Letter to the Editor

Quest kills Elaine Taylor, minister of tourism and culture, how can your department support an organization that killed three dogs this year and…

Quest kills

Elaine Taylor, minister of tourism and culture, how can your department support an organization that killed three dogs this year and injured many others?

How can your department support an organization whose response to the issue of culling unwanted dogs was that it was not the Quest’s concern what Quest mushers did to their dogs?

And Marian Horne, minister of justice, I understand work is being done on a new Yukon Animal Protection Act.

Will this legislation include protection and define guidelines for high standards of care for sled dogs used in the Quest, by sled-dog tour operators and recreational mushers?

Who is being consulted to develop this legislation?

Would a race like the Quest be considered inhumane in North American states and other provinces?

Patrick Rouble, minister of education, you do not have my permission as a Yukon taxpayer to sanction the teaching of Yukon Quest propaganda to schoolchildren.

If you must teach about the Quest, you should teach about the suffering and deaths of the dogs, their lives in the dogyards, and the fact that dogs are culled to develop the perfect racing team.

Jim Kenyon, minister responsible for Yukon Lotteries Commission, I realize the Quest gambles with the lives of sled dogs.

Therefore, lotteries should not be assisting in this gambling addiction.

To all Yukon politicians: I expect some hard questions to be asked during the spring sitting of the Yukon Legislature, instead of the mindless tributes offered to the Quest every year, especially in a year where three dogs were killed for the sake of Yukoners’ entertainment.

Yukon Quest officials do not answer to any criticisms unless they have a microphone shoved in their face and they have no choice.

I expect a higher level of accountability from Yukon politicians.

The Yukon will be judged by reality, not slogans or a million banners.

Mike Grieco


Fraud affects everyone

Baby formula. Shaving products. Over-the-counter medications. Batteries. DVDs.

To some consumers, these products are just some of the items on their regular shopping lists.

To retailers, these items represent something much bigger — something that has a direct impact on their long-term viability, their ability to grow and the safety of their customers and employees.

These products represent some of the most popular items stolen by a growing number of organized retail crime rings, which ultimately threatens the health and safety of the Canadian public.

Fraud affects everyone — customers and retailers alike.

According to the Royal Canadian Mounted Police, organized crime costs Canadians $5 billion every year.

In addition, it is estimated that retailers lose more than $3 billion a year, or $8 million a day, to store theft.

What is even more worrisome, however, is that today’s thieves are becoming increasingly sophisticated, thereby posing an even greater threat to Canadian consumers and businesses.
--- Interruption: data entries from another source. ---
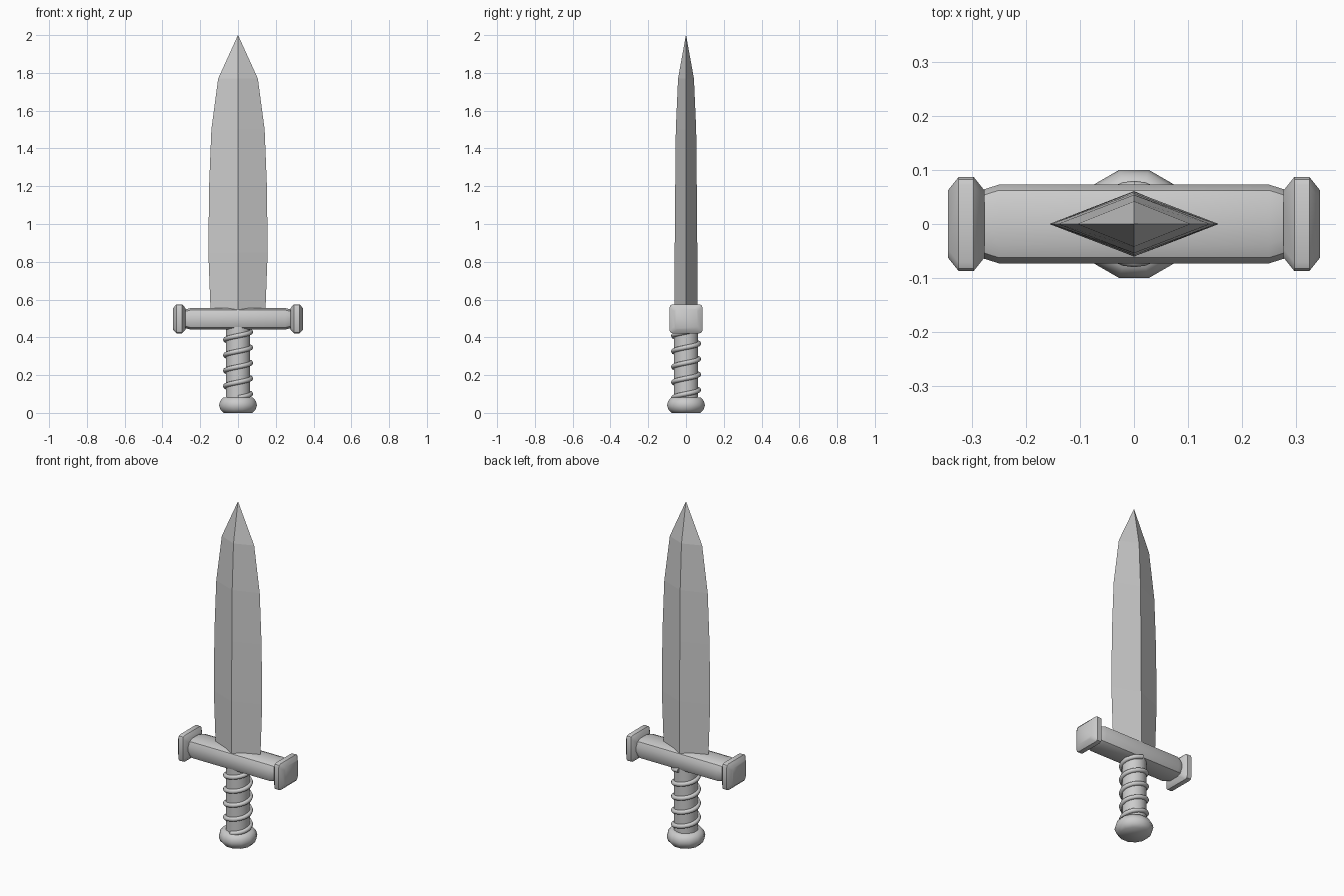
import bpy, bmesh, math
from mathutils import Vector

cube = bpy.data.objects.get("Cube")
if cube:
    bpy.data.objects.remove(cube, do_unlink=True)

steel = bpy.data.materials.new("grey_steel")
steel.use_nodes = True
GREY = (0.6, 0.6, 0.6, 1)
steel.diffuse_color = GREY
steel.node_tree.nodes["Principled BSDF"].inputs["Base Color"].default_value = GREY


def finish(name, bm, angle=None):
    """Turn a bmesh into a named object, smooth below the given angle."""
    bmesh.ops.recalc_face_normals(bm, faces=bm.faces)
    mesh = bpy.data.meshes.new(name)
    bm.to_mesh(mesh)
    bm.free()
    obj = bpy.data.objects.new(name, mesh)
    bpy.context.collection.objects.link(obj)
    mesh.materials.append(steel)
    if angle:
        bpy.ops.object.select_all(action="DESELECT")
        obj.select_set(True)
        bpy.context.view_layer.objects.active = obj
        bpy.ops.object.shade_smooth_by_angle(angle=math.radians(angle))
    return obj


def loft(rings, closed=True):
    """Skin a list of equal-sized point rings and cap both ends."""
    bm = bmesh.new()
    loops = [[bm.verts.new(p) for p in ring] for ring in rings]
    n = len(loops[0])
    for a, b in zip(loops, loops[1:]):
        for i in range(n):
            j = (i + 1) % n
            bm.faces.new((a[i], a[j], b[j], b[i]))
    bm.faces.new(loops[0])
    bm.faces.new(loops[-1])
    return bm


def lathe(name, profile, sides, angle):
    """Turn a (radius, height) profile around z."""
    turn = [math.tau * (i + 0.5) / sides for i in range(sides)]
    return finish(name, loft([[(r * math.cos(t), r * math.sin(t), z) for t in turn]
                              for r, z in profile]), angle)


def block_rings(sections, z, corner):
    """Chamfered rectangles across x: each section is (x, half_y, half_z)."""
    rings = []
    for x, hy, hz in sections:
        c = corner
        pts = [(hy, hz - c), (hy - c * 0.3, hz - c * 0.3), (hy - c, hz)]
        ring = pts + [(-y, w) for y, w in reversed(pts)]
        ring += [(-y, -w) for y, w in pts] + [(y, -w) for y, w in reversed(pts)]
        rings.append([(x, y, z + w) for y, w in ring])
    return rings


# Blade: diamond section narrowing to a point
sections = [(0.50, 0.143, 0.061), (0.56, 0.146, 0.061), (0.85, 0.157, 0.060),
            (1.20, 0.153, 0.057), (1.50, 0.141, 0.054), (1.77, 0.105, 0.042),
            (2.00, 0.0005, 0.0005)]
finish("blade", loft([[(w, 0, z), (0, d, z), (-w, 0, z), (0, -d, z)]
                      for z, w, d in sections]))

# Crossguard bar with tapered ends
finish("crossguard", loft(block_rings(
    [(-0.285, 0.062, 0.048), (-0.25, 0.073, 0.057),
     (0.25, 0.073, 0.057), (0.285, 0.062, 0.048)], 0.498, 0.035)), 40)

# Chamfered end blocks
for side, s in (("left", 1), ("right", -1)):
    finish(side + "_guard_end", loft(block_rings(
        [(s * 0.277, 0.062, 0.056), (s * 0.297, 0.087, 0.077),
         (s * 0.325, 0.087, 0.077), (s * 0.345, 0.062, 0.056)], 0.498, 0.016)), 40)

# Grip core and pommel
lathe("grip", [(0.066, 0.05), (0.066, 0.47)], 12, 40)
lathe("pommel", [(0.080, 0.0), (0.096, 0.018), (0.104, 0.04),
                 (0.098, 0.062), (0.084, 0.08), (0.06, 0.083)], 12, 50)

# Wire wound up the grip
PITCH, TURNS, STEPS = 0.082, 4.5, 24
rings = []
for i in range(int(TURNS * STEPS) + 1):
    t = math.tau * i / STEPS - math.pi / 2
    out = Vector((math.cos(t), math.sin(t), 0))
    centre = out * 0.067 + Vector((0, 0, 0.08 + PITCH * i / STEPS))
    rings.append([centre + out * (0.013 * math.cos(a)) + Vector((0, 0, 0.013 * math.sin(a)))
                  for a in (math.tau * k / 8 for k in range(8))])
finish("grip_wire", loft(rings), 60)
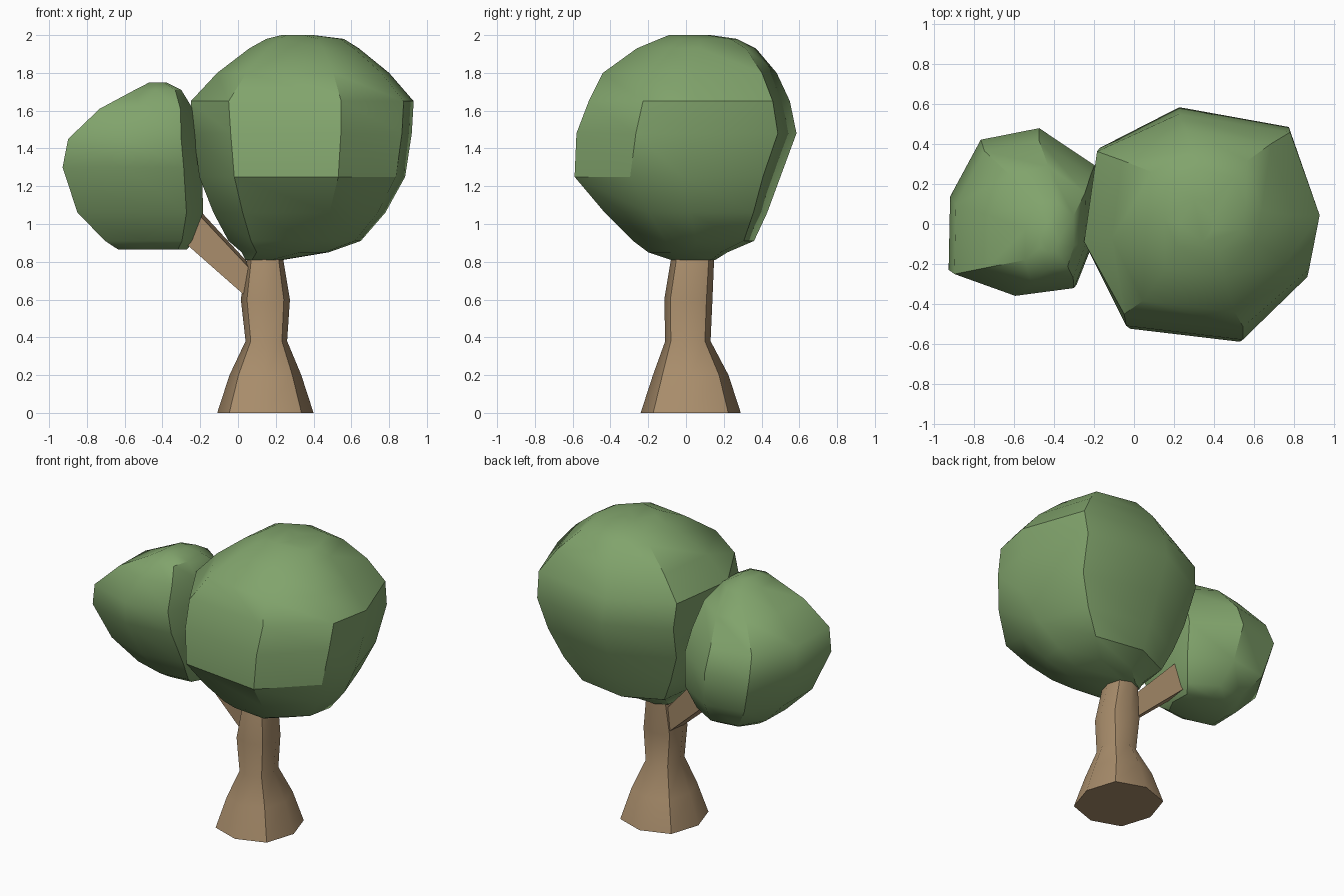
import bpy, bmesh, math
from mathutils import Vector

if "Cube" in bpy.data.objects:
    bpy.data.objects.remove(bpy.data.objects["Cube"])


def material(name, rgb):
    m = bpy.data.materials.new(name)
    m.diffuse_color = (*rgb, 1)
    m.use_nodes = True
    m.node_tree.nodes["Principled BSDF"].inputs["Base Color"].default_value = m.diffuse_color
    return m


LEAF = material("leaf_green", (0.22, 0.37, 0.15))
BARK = material("bark_brown", (0.40, 0.27, 0.15))


def loft(name, rings, mat, angle=36):
    """Skin a stack of equal-length vertex rings and cap both ends."""
    bm = bmesh.new()
    loops = [[bm.verts.new(p) for p in ring] for ring in rings]
    n = len(loops[0])
    for a, b in zip(loops, loops[1:]):
        for i in range(n):
            j = (i + 1) % n
            bm.faces.new((a[i], a[j], b[j], b[i]))
    bm.faces.new(loops[0][::-1])
    bm.faces.new(loops[-1])
    bmesh.ops.recalc_face_normals(bm, faces=bm.faces)
    me = bpy.data.meshes.new(name)
    bm.to_mesh(me)
    bm.free()
    me.materials.append(mat)
    ob = bpy.data.objects.new(name, me)
    bpy.context.collection.objects.link(ob)
    bpy.ops.object.select_all(action='DESELECT')
    ob.select_set(True)
    bpy.context.view_layer.objects.active = ob
    bpy.ops.object.shade_smooth_by_angle(angle=math.radians(angle))
    return ob


def fit(plan, sections):
    """Stretch a unit plan outline to (z, xmin, xmax, ymin, ymax) sections."""
    return [[((x0 + x1) / 2 + u * (x1 - x0) / 2,
              (y0 + y1) / 2 + v * (y1 - y0) / 2, z) for u, v in plan]
            for z, x0, x1, y0, y1 in sections]


def polygon(n, turn=0):
    return [(math.cos(2 * math.pi * i / n + turn), math.sin(2 * math.pi * i / n + turn))
            for i in range(n)]


# Trunk: slightly squared octagon, flared foot, pinched waist
D = 0.75
octagon = [(1, 0), (D, D), (0, 1), (-D, D), (-1, 0), (-D, -D), (0, -1), (D, -D)]
loft("trunk", fit(octagon, [
    (0.00, -0.11, 0.40, -0.24, 0.29),
    (0.20, -0.045, 0.335, -0.175, 0.225),
    (0.38, 0.04, 0.26, -0.11, 0.13),
    (0.60, 0.015, 0.275, -0.115, 0.14),
    (0.84, 0.05, 0.235, -0.075, 0.15)]), BARK, 43)

# Branch: square, widening outward into the small crown
start, end = Vector((0.12, 0.03, 0.63)), Vector((-0.31, 0.10, 1.05))
axis = (end - start).normalized()
side = axis.cross(Vector((0, 0, 1))).normalized()
up = side.cross(axis)
loft("branch", [[p + r * (side * c + up * s) for c, s in polygon(4, math.pi / 4)]
                for p, r in ((start, 0.08), (end, 0.12))], BARK)

# Large crown, with a small collar around the trunk top
loft("large_crown", fit([
    (-0.89, 0.65), (-0.2, 1), (0.75, 0.83), (1, 0.05), (0.91, -0.46),
    (0.35, -1), (-0.66, -0.88), (-1, -0.2)], [
    (0.81, 0.04, 0.24, -0.08, 0.155),
    (0.85, 0.02, 0.48, -0.20, 0.22),
    (0.91, -0.05, 0.65, -0.28, 0.36),
    (1.06, -0.13, 0.78, -0.43, 0.43),
    (1.25, -0.205, 0.885, -0.59, 0.50),
    (1.48, -0.235, 0.92, -0.58, 0.585),
    (1.65, -0.25, 0.93, -0.515, 0.55),
    (1.80, -0.11, 0.80, -0.44, 0.48),
    (1.93, 0.06, 0.64, -0.26, 0.37),
    (1.98, 0.15, 0.56, -0.14, 0.27),
    (2.00, 0.23, 0.40, -0.09, 0.13)]), LEAF)

# Small crown, its underside set back from the front
loft("small_crown", fit([
    (-0.54, 0.86), (0.24, 1), (0.98, 0.55), (1, -0.3), (0.74, -0.9),
    (-0.1, -1), (-0.97, -0.72), (-0.95, 0.17)], [
    (0.865, -0.64, -0.27, -0.06, 0.25),
    (0.91, -0.71, -0.235, -0.13, 0.33),
    (1.06, -0.86, -0.185, -0.23, 0.43),
    (1.30, -0.94, -0.19, -0.345, 0.48),
    (1.45, -0.91, -0.21, -0.36, 0.42),
    (1.61, -0.74, -0.24, -0.30, 0.29),
    (1.71, -0.55, -0.30, -0.23, 0.12),
    (1.75, -0.47, -0.38, -0.14, 0.02)]), LEAF)
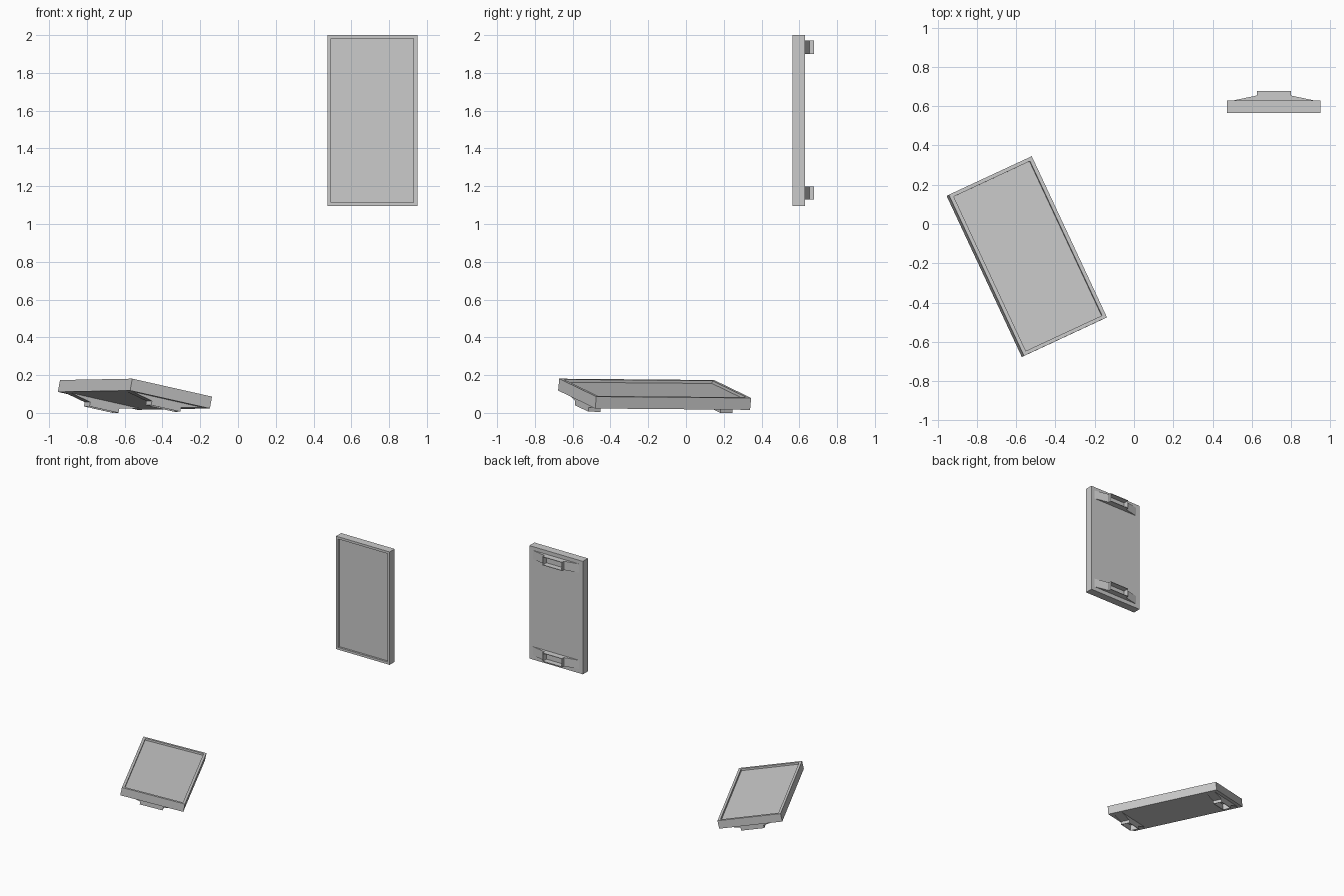
import bpy, bmesh
from mathutils import Matrix, Vector

if "Cube" in bpy.data.objects:
    bpy.data.objects.remove(bpy.data.objects["Cube"])

W, H, T = 0.475, 0.905, 0.064      # panel width, height, thickness


def finish(name, bm, mat):
    bmesh.ops.recalc_face_normals(bm, faces=bm.faces)
    me = bpy.data.meshes.new(name)
    bm.to_mesh(me)
    bm.free()
    ob = bpy.data.objects.new(name, me)
    ob.matrix_world = mat
    bpy.context.collection.objects.link(ob)
    return ob


def recess(bm, face, rim, depth):
    """Inset a face and sink it straight in, leaving vertical walls."""
    face.normal_update()
    n = face.normal.copy()
    bmesh.ops.inset_region(bm, faces=[face], thickness=rim)
    r = bmesh.ops.extrude_face_region(bm, geom=[face])
    verts = [g for g in r["geom"] if isinstance(g, bmesh.types.BMVert)]
    bmesh.ops.translate(bm, verts=verts, vec=-n * depth)
    if face.is_valid:
        bmesh.ops.delete(bm, geom=[face], context='FACES_ONLY')


def panel(name, mat):
    # slab with a sunken front; local origin is the centre of the front
    bm = bmesh.new()
    bmesh.ops.create_cube(bm, size=1, matrix=Matrix.Translation((0, T / 2, 0))
                          @ Matrix.Diagonal((W, T, H, 1)))
    bm.normal_update()
    front = min(bm.faces, key=lambda f: f.calc_center_median().y)
    recess(bm, front, 0.027, 0.015)
    finish(name, bm, mat)


def bracket(name, mat, z):
    # flared back bracket with an open pocket in its raised block
    half = [(0.205, 0), (0.0865, 0.025), (0.0865, 0.048)]
    prof = half + [(-x, y) for x, y in reversed(half)]
    bm = bmesh.new()
    base = bm.faces.new([bm.verts.new((x, T + y, z - 0.035)) for x, y in prof])
    r = bmesh.ops.extrude_face_region(bm, geom=[base])
    bmesh.ops.translate(bm, vec=(0, 0, 0.07), verts=[
        g for g in r["geom"] if isinstance(g, bmesh.types.BMVert)])
    if len(bm.faces) < 8:
        bm.faces.new(list(bm.verts)[:6])
    bmesh.ops.recalc_face_normals(bm, faces=bm.faces)
    bm.normal_update()
    cap = max(bm.faces, key=lambda f: f.calc_center_median().y)
    recess(bm, cap, 0.006, 0.044)
    finish(name, bm, mat)


def unit(prefix, mat):
    panel(prefix + "_panel", mat)
    bracket(prefix + "_upper_bracket", mat, 0.388)
    bracket(prefix + "_lower_bracket", mat, -0.384)


# upright panel
unit("upright", Matrix.Translation((0.7115, 0.565, 2 - H / 2)))

# tilted panel lying face up
u = Vector((0.423, -0.906, 0.008)).normalized()
v = Vector((0.888, 0.414, -0.2))
v = (v - u * v.dot(u)).normalized()
n = u.cross(v)
rot = Matrix((v, -n, -u)).transposed().to_4x4()
unit("lying", Matrix.Translation((-0.54, -0.163, 0.13)) @ rot)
On behalf of small, mid and large retailers across the country, Retail Council of Canada will continue to work with governments and police to ensure retailers — and Canadian consumers — are protected from fraud by encouraging and promoting to recognize it, report it and stop it.

Diane J. Brisebois, president and CEO, Retail Council of Canada, via e-mail

The weight of a word

I am writing in response to the headline (rather than that actual article) describing the possibility of the Canadian Council on American-Islam Relations filing a Human Rights complaint about the issue of Muslim girls being prohibited from wearing the hijab when playing soccer.

Whatever one thinks about the position of the soccer association, the use of the word “grumble” in the headline suggests that the issue raised by the council is without merit, or worse, not serious enough to warrant real attention.

It suggests that the organization is just complaining, rather than expressing a legitimate issue for debate.

In a multi-cultural society, the concerns of a minority group about their religious freedom must be treated seriously. It is important that these issues are presented in the mainstream press in a way that facilitates respectful and fair discussion.

I am not sure whether the News writes the headlines for articles written by Reuters, but I hope in the future more respectful language will be used, or that headlines with such dismissive language will not be chosen for publication in this newspaper.

Emily Hill